Nova Scotia and the Northern Pulp Mill both acknowledge that the smelly emissions coming from the stacks at the mill in Abercrombie Point are well above the legal limits.
Ongoing monitoring for sulphur, what causes the stench from the mill, show levels exceed provincial regulations about 15 per cent of the time.
On Wednesday, Nova Scotia Environment Minister Randy Delorey said there is no question the mill is malfunctioning, but he has no intention of forcing it to shut down despite public complaints about the emissions coming from the mill.
In a statement released Thursday regarding the Northern Pulp Mill emissions, the MP for the area, Justice Minister Peter MacKay, said he trusts the decision by Nova Scotia Minister of Environment Randy Delorey to not force the mill to shut down.
Particulate levels that create smog get tested twice a year by the province.
The latest test, completed in November, shows levels 78 per cent above what's allowed.
The levels have not been tested since.
Regional engineer Kathleen Johnson monitors Northern Pulp and all industry in northern Nova Scotia for the environment department.
'When the effluent pipe broke and because the mill shutdown they had to stop testing'-Kathleen Johnson, N.S. Environment Dept. engineer
“They were set up to test again. When the effluent pipe broke and because the mill shut down they had to stop testing,” she said.
Johnson said the air quality will be tested Aug. 18.
She said it “absolutely could be possible” that the air is worse now than before.
David MacKenzie, a spokesman for Northern Pulp, said the smell and particulate are caused by emissions that are getting through an old precipitator, which is a filtration device. He said the company is having logistical issues bringing in a new one.

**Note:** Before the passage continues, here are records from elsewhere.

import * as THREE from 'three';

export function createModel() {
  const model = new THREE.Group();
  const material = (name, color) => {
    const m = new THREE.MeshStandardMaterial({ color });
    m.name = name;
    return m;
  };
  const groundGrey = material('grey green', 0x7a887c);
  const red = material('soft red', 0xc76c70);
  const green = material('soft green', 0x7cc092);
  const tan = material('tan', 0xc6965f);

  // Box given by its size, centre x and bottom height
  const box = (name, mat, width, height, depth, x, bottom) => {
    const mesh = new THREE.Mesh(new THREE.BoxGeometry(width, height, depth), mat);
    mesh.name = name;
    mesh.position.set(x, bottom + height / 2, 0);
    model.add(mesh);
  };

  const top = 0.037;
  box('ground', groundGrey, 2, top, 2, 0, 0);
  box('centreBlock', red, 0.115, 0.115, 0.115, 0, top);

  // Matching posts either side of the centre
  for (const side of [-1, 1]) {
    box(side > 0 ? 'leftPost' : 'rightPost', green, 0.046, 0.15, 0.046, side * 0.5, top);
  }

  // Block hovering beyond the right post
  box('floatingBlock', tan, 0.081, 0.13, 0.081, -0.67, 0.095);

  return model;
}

They hope to have a new precipitator installed by May 2015.
Recent toxins leak at Boat Harbour
On June 11, the mill leaked man-made toxins into the wetland at Indian Cross Point in Boat Harbour, sparking a First Nation’s protest and a promise from the province to clean it up.
Tests taken the day after the leak revealed new contamination.
The marsh area near the spill site had twice the allowable limit of biochemical oxygen demand, meaning there is less oxygen available to break down organic material in the water, indicating a higher level of contamination.
The Federal Pulp and Paper Effluent Regulations require that toxic chemicals be non-detectable. However, toxic dioxins and furans regulated by Environment Canada were also detected at the wetland and in smaller amounts at the other two test sites, one near Melmerby beach.
The toxins could have long-term health impacts on people.
'We don’t believe that incident is continuing to negatively impact the environment'- Kathleen Johnson, N.S. Environment Dept. engineer
“We don’t believe that incident is continuing to negatively impact the environment,” said Johnson. “Those particular test results are currently under investigation.”
The environment department could decide to retest the affected areas.
Johnson said the reason it hasn’t shut down the mill for non-compliance is because it's in the process of installing a pollution control system for May 2015.
The health department says the poor air quality poses no immediate danger.